As Horticultural professionals and Master Gardeners, we instinctively know the communities we serve and environment are better because of what we do. But how much better? Join our three panelists as they provide the answer. They detail the depth and breadth of the everyday benefits and value of gardening, both to individuals and communities. Consumer horticulture and the science-based education we provide has far reaching effects. Listen as the panelists put facts and figures around the many areas we impact, including:
- The economy and businesses
- Environmental sustainability
- Health and well being
- Community beautification and green spaces
- Local food production

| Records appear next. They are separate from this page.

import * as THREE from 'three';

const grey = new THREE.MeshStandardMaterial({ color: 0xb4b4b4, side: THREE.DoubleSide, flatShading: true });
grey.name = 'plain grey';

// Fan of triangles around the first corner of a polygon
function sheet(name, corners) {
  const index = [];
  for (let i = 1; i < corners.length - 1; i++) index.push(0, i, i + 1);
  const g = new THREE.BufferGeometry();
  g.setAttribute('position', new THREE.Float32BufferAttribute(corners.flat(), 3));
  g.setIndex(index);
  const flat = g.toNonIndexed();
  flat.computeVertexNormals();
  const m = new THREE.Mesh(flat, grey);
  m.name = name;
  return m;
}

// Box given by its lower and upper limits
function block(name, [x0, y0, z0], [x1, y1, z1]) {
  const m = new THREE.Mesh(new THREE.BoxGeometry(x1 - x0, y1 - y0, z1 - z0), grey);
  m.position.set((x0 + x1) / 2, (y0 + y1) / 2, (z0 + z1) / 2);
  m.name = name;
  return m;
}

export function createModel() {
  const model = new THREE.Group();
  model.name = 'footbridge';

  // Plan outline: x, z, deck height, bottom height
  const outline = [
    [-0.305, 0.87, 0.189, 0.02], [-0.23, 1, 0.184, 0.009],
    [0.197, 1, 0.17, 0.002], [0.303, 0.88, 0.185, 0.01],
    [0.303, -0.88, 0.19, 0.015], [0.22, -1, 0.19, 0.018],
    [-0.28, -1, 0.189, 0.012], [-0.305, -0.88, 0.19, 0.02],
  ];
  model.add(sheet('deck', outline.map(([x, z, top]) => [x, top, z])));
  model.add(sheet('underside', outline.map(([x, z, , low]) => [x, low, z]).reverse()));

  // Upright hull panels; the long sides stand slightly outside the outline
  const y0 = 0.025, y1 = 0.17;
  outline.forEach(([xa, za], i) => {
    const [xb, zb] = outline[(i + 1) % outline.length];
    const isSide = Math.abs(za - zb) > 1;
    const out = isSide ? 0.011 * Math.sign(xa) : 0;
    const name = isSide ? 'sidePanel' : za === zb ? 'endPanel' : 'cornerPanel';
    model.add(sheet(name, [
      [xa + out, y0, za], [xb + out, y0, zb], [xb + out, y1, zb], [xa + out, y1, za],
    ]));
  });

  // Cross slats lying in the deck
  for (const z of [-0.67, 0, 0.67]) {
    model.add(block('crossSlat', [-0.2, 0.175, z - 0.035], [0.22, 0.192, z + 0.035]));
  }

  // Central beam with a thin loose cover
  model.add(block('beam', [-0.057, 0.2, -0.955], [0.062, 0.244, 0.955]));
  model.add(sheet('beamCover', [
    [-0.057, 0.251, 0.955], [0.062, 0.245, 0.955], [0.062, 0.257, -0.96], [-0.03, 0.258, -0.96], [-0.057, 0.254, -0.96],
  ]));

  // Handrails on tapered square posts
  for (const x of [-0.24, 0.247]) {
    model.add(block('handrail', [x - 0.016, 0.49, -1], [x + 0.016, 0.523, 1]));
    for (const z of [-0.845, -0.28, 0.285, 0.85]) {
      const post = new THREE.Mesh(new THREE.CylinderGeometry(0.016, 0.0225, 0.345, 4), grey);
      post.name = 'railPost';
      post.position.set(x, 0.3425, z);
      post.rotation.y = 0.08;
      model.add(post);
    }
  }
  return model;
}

Terri James is an Extension Educator at the University of Nebraska in Lincoln. She coordinates the Extension Master Gardener Volunteer program for the state, develops content for the Backyard Farmer program, and coordinates and teaches the local Master Gardener program at the East Campus. She is also part of a group working on publications outlining the importance of consumer horticulture to everyday life. She earned her BS in Horticulture-Landscape Design and her MS in Public Gardening from the University of Nebraska-Lincoln. Before her work at the University of Nebraska, Terri was the landscape manager and designer with the Nebraska State Fair in Lincoln.

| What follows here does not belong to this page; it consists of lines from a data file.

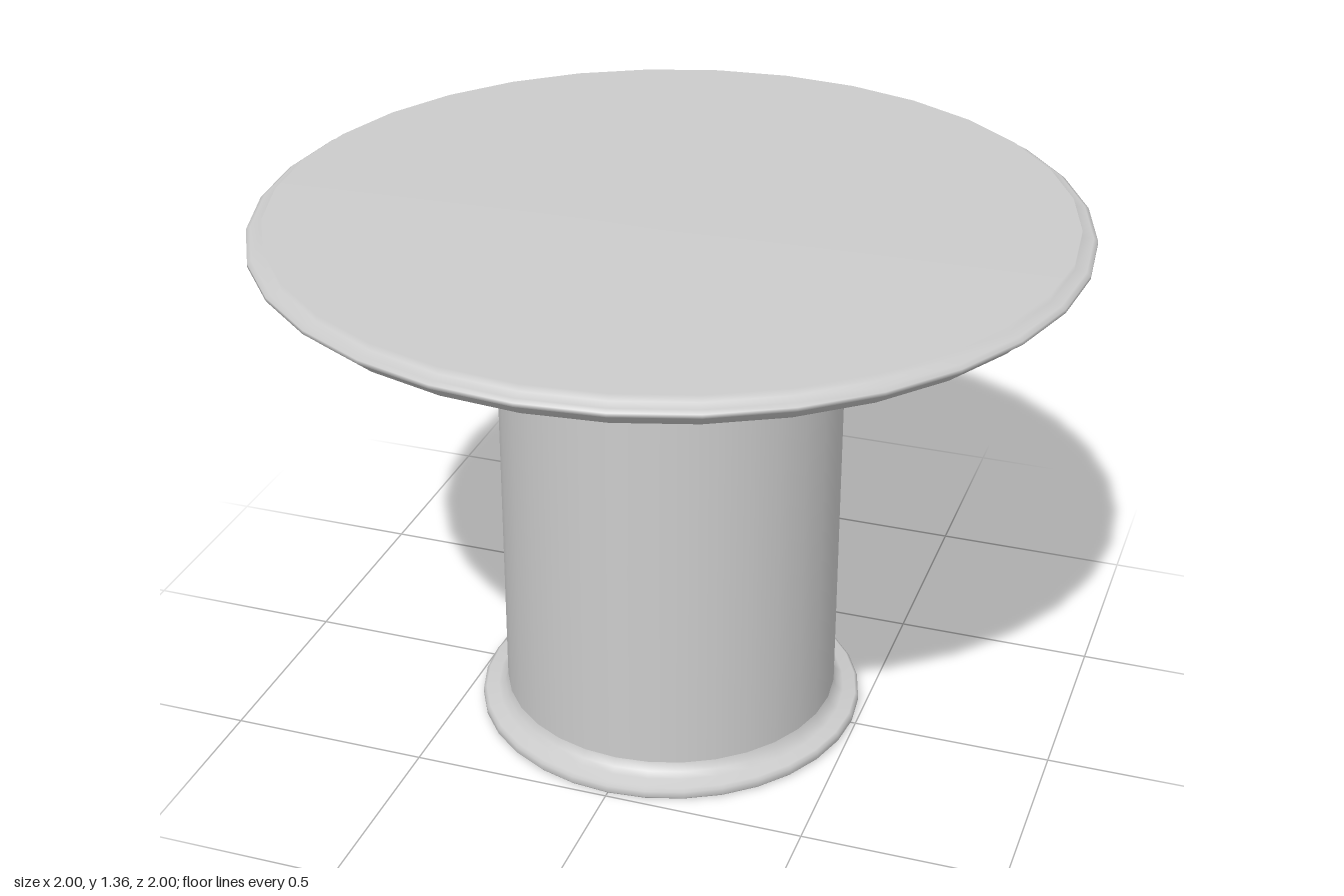
import * as THREE from 'three';

const SIDES = 32;
const material = new THREE.MeshStandardMaterial({ color: 0xcccccc });

// Turns a profile of [radius, height] points, listed bottom to top, around y.
function turned(name, profile) {
  const points = profile.map(([r, y]) => new THREE.Vector2(r, y));
  const mesh = new THREE.Mesh(new THREE.LatheGeometry(points, SIDES), material);
  mesh.name = name;
  return mesh;
}

export function createModel() {
  const group = new THREE.Group();
  group.name = 'pedestalTable';

  // Flat underside of the foot
  const underside = new THREE.Mesh(new THREE.CircleGeometry(0.485, SIDES), material);
  underside.rotation.x = Math.PI / 2;
  underside.position.y = 0.005;
  underside.name = 'footUnderside';
  group.add(underside);

  // Foot flange with rounded lip, blending into the column
  group.add(turned('foot', [
    [0.485, 0], [0.49, 0.006], [0.49, 0.022], [0.482, 0.028],
    [0.45, 0.033], [0.433, 0.043], [0.425, 0.065],
  ]));

  // Straight column
  group.add(turned('column', [[0.425, 0.065], [0.425, 1.04]]));

  // Flared collar under the top
  group.add(turned('collar', [
    [0.425, 1.04], [0.43, 1.07], [0.445, 1.093], [0.48, 1.108],
    [0.51, 1.137], [0.545, 1.175], [0.548, 1.184], [0.53, 1.198], [0.5, 1.2],
  ]));

  // Table top: shallow cone below, projecting edge bead, flat surface above
  group.add(turned('tableTop', [
    [0.5, 1.198], [0.525, 1.203], [0.56, 1.213], [0.962, 1.293],
    [0.962, 1.318], [0.99, 1.32], [1, 1.326], [1, 1.335], [0.99, 1.341],
    [0.962, 1.343], [0.962, 1.36], [0, 1.36],
  ]));

  return group;
}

Pam Bennett is a Horticulture Educator and the state Master Gardener director at Ohio State University Extension. She specializes in herbaceous ornamental plant trials and presents programs on annuals, perennials, and landscape topics locally, statewide, and nationally. Pam is the co-author of Garden-pedia, An A-to-Z Guide to Gardening Terms. She also writes a weekly gardening column for the Springfield News and Sun and the Dayton Daily News, authors the bi-monthly Ask the Expert Column for Ohio Gardening magazine, and writes for popular gardening magazines. Pam also teaches nationally and internationally on a variety of horticulture and volunteer management topics.

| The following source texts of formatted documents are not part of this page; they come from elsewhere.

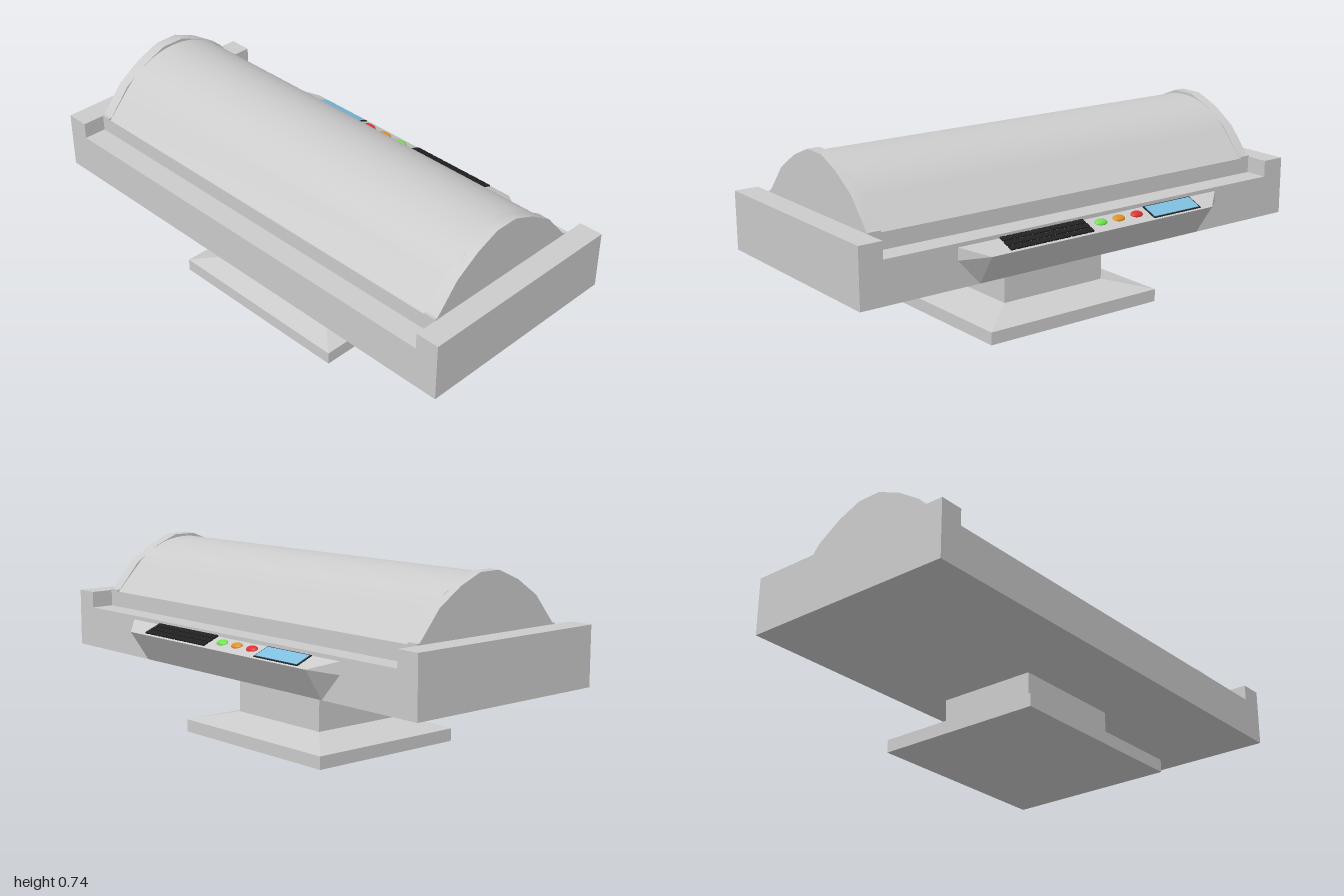
import * as THREE from 'three';
import { ConvexGeometry } from 'three/addons/geometries/ConvexGeometry.js';
import { toCreasedNormals } from 'three/addons/utils/BufferGeometryUtils.js';

const grey = new THREE.MeshStandardMaterial({ color: 0xcccccc });
const colour = (c) => new THREE.MeshStandardMaterial({ color: c });
const CX = -0.012; // centre line of pedestal and console
const CZ = 0.04;   // centre line of tray, pedestal and cover

export function createModel() {
  const model = new THREE.Group();
  model.name = 'model';

  const add = (parent, name, geometry, material = grey) => {
    const mesh = new THREE.Mesh(geometry, material);
    mesh.name = name;
    parent.add(mesh);
    return mesh;
  };

  // Solid between two centred rectangles at heights y0 and y1
  const frustum = (y0, [w0, d0], y1, [w1, d1]) => {
    const points = [];
    for (const [y, w, d] of [[y0, w0, d0], [y1, w1, d1]])
      for (const sx of [-1, 1])
        for (const sz of [-1, 1])
          points.push(new THREE.Vector3(CX + sx * w, y, CZ + sz * d));
    return new ConvexGeometry(points);
  };

  // Extrude a (z, y) outline along x from x0 to x1
  const extrudeAcross = (shape, x0, x1) => {
    const geometry = new THREE.ExtrudeGeometry(shape, {
      depth: x1 - x0, bevelEnabled: false, curveSegments: 24,
    });
    geometry.rotateY(-Math.PI / 2).translate(x1, 0, CZ);
    return toCreasedNormals(geometry, 0.4);
  };

  // Pedestal: foot, sloped shoulder, column, flared support
  const foot = [0.402, 0.34], column = [0.238, 0.2];
  add(model, 'foot', frustum(0, foot, 0.05, foot));
  add(model, 'footSlope', frustum(0.05, foot, 0.09, column));
  add(model, 'column', frustum(0.09, column, 0.23, column));
  add(model, 'support', frustum(0.23, column, 0.29, [0.522, 0.44]));

  // Tray with a channel running front to back between two side rails
  const tray = new THREE.Shape([
    [-1, 0.29], [1, 0.29], [1, 0.52], [0.905, 0.52],
    [0.905, 0.455], [-0.905, 0.455], [-0.905, 0.52], [-1, 0.52],
  ].map(([x, y]) => new THREE.Vector2(x, y)));
  add(model, 'tray', new THREE.ExtrudeGeometry(tray, { depth: 0.88, bevelEnabled: false })
    .translate(0, 0, -0.4));

  // Plinth under the cover
  add(model, 'plinth', new THREE.BoxGeometry(1.81, 0.063, 0.694).translate(0, 0.4865, CZ));

  // Curved cover: straight skirts joined by an arc
  const cover = new THREE.Shape();
  const radius = 0.338, half = Math.asin(0.245 / radius);
  cover.moveTo(-0.346, 0.515);
  cover.lineTo(0.346, 0.515);
  cover.lineTo(0.245, 0.625);
  cover.absarc(0, 0.73 - radius, radius, Math.PI / 2 - half, Math.PI / 2 + half, false);
  cover.closePath();
  add(model, 'cover', extrudeAcross(cover, -0.87, 0.87));

  // Faceted arched end plates
  const arch = [[0.35, 0.515], [0.35, 0.526], [0.338, 0.526], [0.245, 0.635], [0.145, 0.7], [0.048, 0.74]];
  const outline = [...arch, ...arch.map(([z, y]) => [-z, y]).reverse()];
  const endPlate = new THREE.Shape(outline.map(([z, y]) => new THREE.Vector2(z, y)));
  add(model, 'rightEndPlate', extrudeAcross(endPlate, -0.905, -0.86));
  add(model, 'leftEndPlate', extrudeAcross(endPlate, 0.855, 0.905));

  // Console wedge on the back
  const corners = [];
  for (const s of [-1, 1])
    for (const [x, y, z] of [[0.615, 0.44, -0.4], [0.615, 0.392, -0.4], [0.526, 0.408, -0.478], [0.522, 0.29, -0.4]])
      corners.push(new THREE.Vector3(CX + s * x, y, z));
  add(model, 'console', new ConvexGeometry(corners));

  // Controls lie on the sloping top of the console
  const controls = new THREE.Group();
  controls.name = 'controls';
  controls.position.set(0, 0.4245, -0.438);
  controls.rotation.x = -0.39;
  model.add(controls);

  const black = colour(0x222222);
  add(controls, 'screenFrame', new THREE.BoxGeometry(0.24, 0.004, 0.074), black)
    .position.set(-0.365, 0.001, 0.003);
  add(controls, 'screen', new THREE.BoxGeometry(0.228, 0.006, 0.064), colour(0x7fbfe0))
    .position.set(-0.365, 0.002, 0.003);

  const buttons = [['stopButton', -0.19, 0xe03030], ['pauseButton', -0.102, 0xe09020], ['startButton', -0.015, 0x70e050]];
  for (const [name, x, c] of buttons) {
    const button = add(controls, name,
      new THREE.SphereGeometry(1, 20, 8, 0, Math.PI * 2, 0, Math.PI / 2), colour(c));
    button.scale.set(0.028, 0.011, 0.018);
    button.position.set(x, 0, 0.008);
  }

  // Keypad: three rows of small keys
  const keypad = new THREE.Group();
  keypad.name = 'keypad';
  controls.add(keypad);
  const keyShape = new THREE.BoxGeometry(0.023, 0.008, 0.022);
  for (let row = 0; row < 3; row++)
    for (let col = 0; col < 14; col++)
      add(keypad, 'key', keyShape, black)
        .position.set(0.06 + col * 0.0272, 0.002, -0.022 + row * 0.0265);

  return model;
}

Sheri Dorn is an Extension ornamental specialist in the Horticulture department and state Master Gardener coordinator at the University of Georgia on the Griffin Campus. As a gardener, Sheri is passionate about vegetable gardening and color in the garden. She enjoys raising vegetables and small fruits with her family. She loves to plant colorful container gardens with annual and perennial combinations, and tries to visit public gardens whenever possible. As a researcher, Sheri is most interested in the human dimension of horticulture. She seeks to quantify engagement with plants and to describe underlying motivations and benefits for doing so using a primarily quantitative approach.